**What to work on:** Your answer must consist of the lines running from the one that holds "flip(foot, -0.015), power=0.75)" to the end of the data, copied exactly.

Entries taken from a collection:
== == ==

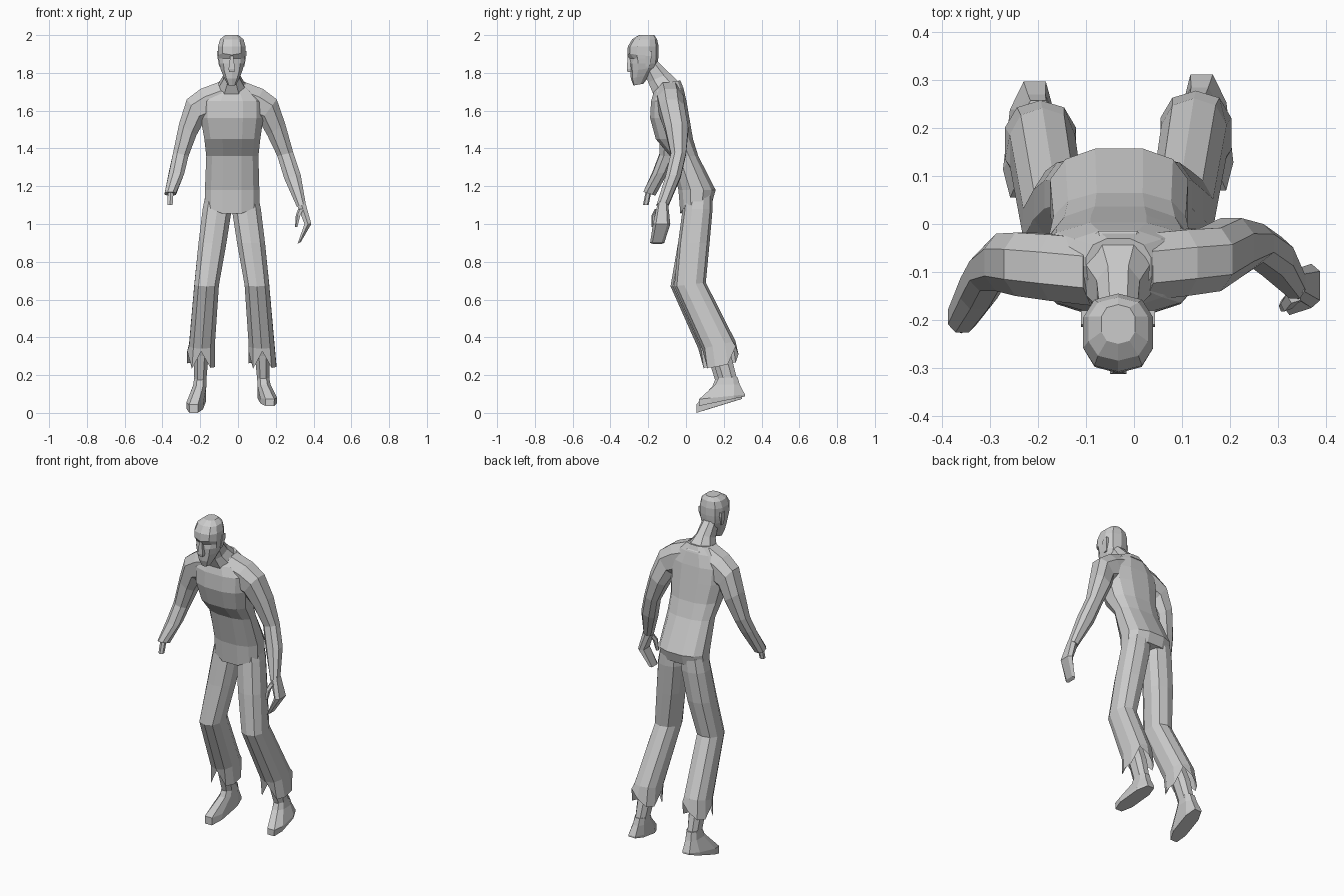
import bpy, bmesh, math

CX = -0.033  # body centre line


def ring_points(n, ring, power):
    """Ring = z, x0, x1, y0, y1, optional slant in x, slant in y, skew."""
    z, x0, x1, y0, y1, sx, sy, skew = (tuple(ring) + (0, 0, 0))[:8]
    unit = []
    for i in range(n):
        a = 2 * math.pi * (i + 0.5) / n
        c, s = math.cos(a), math.sin(a)
        unit.append((math.copysign(abs(c) ** power, c), math.copysign(abs(s) ** power, s)))
    mx = max(abs(u[0]) for u in unit)
    my = max(abs(u[1]) for u in unit)
    pts = []
    for c, s in unit:
        c, s = c / mx, s / my
        pts.append([(x0 + x1) / 2 + c * (x1 - x0) / 2 + skew * s,
                    (y0 + y1) / 2 + s * (y1 - y0) / 2,
                    z + sx * c + sy * s])
    return pts


def loft(name, n, rings, power=0.85, edit=None, cap_end=True):
    loops = [ring_points(n, r, power) for r in rings]
    if edit:
        edit(loops)
    bm = bmesh.new()
    vs = [[bm.verts.new(p) for p in lp] for lp in loops]
    for a, b in zip(vs, vs[1:]):
        for i in range(n):
            j = (i + 1) % n
            bm.faces.new((a[i], a[j], b[j], b[i]))
    bm.faces.new(vs[0][::-1])
    if cap_end:
        bm.faces.new(vs[-1])
    bmesh.ops.recalc_face_normals(bm, faces=bm.faces)
    me = bpy.data.meshes.new(name)
    bm.to_mesh(me)
    bm.free()
    ob = bpy.data.objects.new(name, me)
    bpy.context.collection.objects.link(ob)
    return ob


def flip(rings, dy=0.0, below=9.0):
    """Mirror rings over the body centre line, shifting the low ones in y."""
    out = []
    for r in rings:
        z, x0, x1, y0, y1, sx, sy, sk = (tuple(r) + (0, 0, 0))[:8]
        d = dy if z < below else 0
        out.append((z, 2 * CX - x1, 2 * CX - x0, y0 + d, y1 + d, -sx, sy, -sk))
    return out


# Torso, leaning forward from the hips; its lower front edge dips to a V
def shirt_hem(loops):
    for p in loops[0]:
        if p[1] < 0.03:
            p[2] -= 0.055 * max(0, 1 - abs(p[0] - CX) / 0.14)


loft("torso", 12, [
    (1.105, -0.175, 0.113, -0.03, 0.14, 0, 0.015),
    (1.18, -0.175, 0.113, -0.04, 0.157),
    (1.36, -0.168, 0.108, -0.085, 0.065),
    (1.45, -0.178, 0.118, -0.16, 0.037),
    (1.56, -0.198, 0.134, -0.19, 0.018),
    (1.65, -0.20, 0.135, -0.185, 0.003),
    (1.71, -0.15, 0.085, -0.17, -0.014, 0, 0.01),
    (1.75, -0.10, 0.035, -0.15, -0.03, 0, 0.01),
], power=0.8, edit=shirt_hem)

# Neck reaching forward to the head
loft("neck", 8, [
    (1.705, -0.12, 0.052, -0.17, -0.015, 0, 0.025),
    (1.775, -0.078, 0.012, -0.20, -0.088, 0, 0.025),
    (1.86, -0.072, 0.007, -0.24, -0.15),
])


# Head with sunken eyes
def eyes(loops):
    for i in (6, 8):
        loops[4][i][1] += 0.018
        loops[5][i][2] += 0.008


def head_ring(z, w, y0, y1, sy=0.0):
    return (z, CX - w, CX + w, y0, y1, 0, sy)


loft("head", 10, [
    head_ring(1.738, 0.022, -0.278, -0.225, 0.005),
    head_ring(1.78, 0.042, -0.292, -0.19, 0.01),
    head_ring(1.82, 0.058, -0.295, -0.158, 0.01),
    head_ring(1.85, 0.066, -0.298, -0.15),
    head_ring(1.875, 0.07, -0.304, -0.147),
    head_ring(1.895, 0.072, -0.311, -0.145),
    head_ring(1.94, 0.073, -0.308, -0.145),
    head_ring(1.978, 0.062, -0.285, -0.153),
    head_ring(2.0, 0.035, -0.25, -0.168),
], power=0.8, edit=eyes)
loft("nose", 4, [
    head_ring(1.805, 0.014, -0.310, -0.27),
    head_ring(1.82, 0.017, -0.313, -0.27),
    head_ring(1.89, 0.008, -0.309, -0.27),
], power=1)
ear = [(1.835, 0.02, 0.034, -0.215, -0.195),
       (1.89, 0.028, 0.044, -0.215, -0.18),
       (1.915, 0.028, 0.044, -0.21, -0.18)]
loft("left_ear", 4, ear)
loft("right_ear", 4, flip(ear))

# Left arm with hand; the shoulder starts inside the torso
shoulder = [(1.665, -0.02, 0.04, -0.16, -0.02, 0.085),
            (1.635, 0.055, 0.132, -0.15, -0.012, 0.08),
            (1.60, 0.115, 0.205, -0.14, -0.008, 0.06)]
loft("left_arm", 8, shoulder + [
    (1.50, 0.155, 0.25, -0.11, 0.012, 0.03),
    (1.37, 0.208, 0.292, -0.08, 0.0, 0.01),
    (1.25, 0.245, 0.332, -0.108, -0.028, 0.01),
    (1.10, 0.312, 0.358, -0.155, -0.092, 0.01),
])
loft("left_hand", 6, [
    (1.11, 0.312, 0.355, -0.15, -0.095, 0.01),
    (1.00, 0.352, 0.388, -0.175, -0.083),
    (0.90, 0.315, 0.333, -0.19, -0.115, 0.005),
], power=0.6)
loft("left_thumb", 5, [
    (1.08, 0.318, 0.35, -0.165, -0.13),
    (1.045, 0.306, 0.332, -0.182, -0.15),
    (0.985, 0.302, 0.316, -0.182, -0.16),
])

# Right arm, ending in a bare bone
loft("right_arm", 8, flip(shoulder, -0.01) + [
    (1.50, -0.312, -0.22, -0.14, -0.02, -0.03),
    (1.37, -0.343, -0.262, -0.14, -0.055, -0.01),
    (1.28, -0.362, -0.285, -0.178, -0.09, -0.01, 0.01),
    (1.16, -0.388, -0.328, -0.226, -0.162, 0, -0.01),
])
loft("right_arm_bone", 6, [
    (1.19, -0.37, -0.34, -0.21, -0.18),
    (1.10, -0.374, -0.346, -0.228, -0.198),
])


# Trouser legs with torn hems
def torn(loops):
    for i, p in enumerate(loops[-1]):
        p[2] += (-0.045, 0.035, -0.01, 0.045)[i % 4] if i % 3 else -0.05


leg = [(1.16, -0.033, 0.105, -0.01, 0.14),
       (1.08, -0.033, 0.121, -0.018, 0.141),
       (0.90, -0.005, 0.143, -0.042, 0.125),
       (0.68, 0.035, 0.165, -0.062, 0.105, 0, 0.01),
       (0.36, 0.057, 0.193, 0.085, 0.262, 0, 0.02),
       (0.30, 0.055, 0.203, 0.098, 0.278, 0, 0.02)]
loft("left_trouser_leg", 10, leg, edit=torn, cap_end=False)
loft("right_trouser_leg", 10, flip(leg, -0.02, 0.7), edit=torn, cap_end=False)

# Bare shins and feet, toes pointing down and slightly outward
shin = [(0.45, 0.085, 0.165, 0.07, 0.18),
        (0.30, 0.09, 0.17, 0.135, 0.24),
        (0.17, 0.102, 0.165, 0.175, 0.272)]
foot = [(0.19, 0.102, 0.165, 0.175, 0.272),
        (0.15, 0.102, 0.172, 0.155, 0.285),
        (0.085, 0.11, 0.20, 0.07, 0.312, 0, 0.012, -0.014),
        (0.062, 0.112, 0.198, 0.07, 0.312, 0, 0.025, -0.014)]
loft("left_shin", 8, shin)
loft("left_foot", 8, foot, power=0.75)
loft("right_shin", 8, flip(shin, -0.02))
right = loft("right_foot", 8, flip(foot, -0.015), power=0.75)
# tip the right foot down so its toes touch the ground
low = min(v.co.z for v in right.data.vertices)
for v in right.data.vertices:
    heel = (v.co.y - 0.055) / 0.25
    drop = low * max(0.0, min(1.0, (0.19 - v.co.z) / (0.19 - low)))
    v.co.z -= drop * (1 - 0.5 * heel)
right.location.z = -min(v.co.z for v in right.data.vertices)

== == ==

**Exercise solution:**
right = loft("right_foot", 8, flip(foot, -0.015), power=0.75)
# tip the right foot down so its toes touch the ground
low = min(v.co.z for v in right.data.vertices)
for v in right.data.vertices:
    heel = (v.co.y - 0.055) / 0.25
    drop = low * max(0.0, min(1.0, (0.19 - v.co.z) / (0.19 - low)))
    v.co.z -= drop * (1 - 0.5 * heel)
right.location.z = -min(v.co.z for v in right.data.vertices)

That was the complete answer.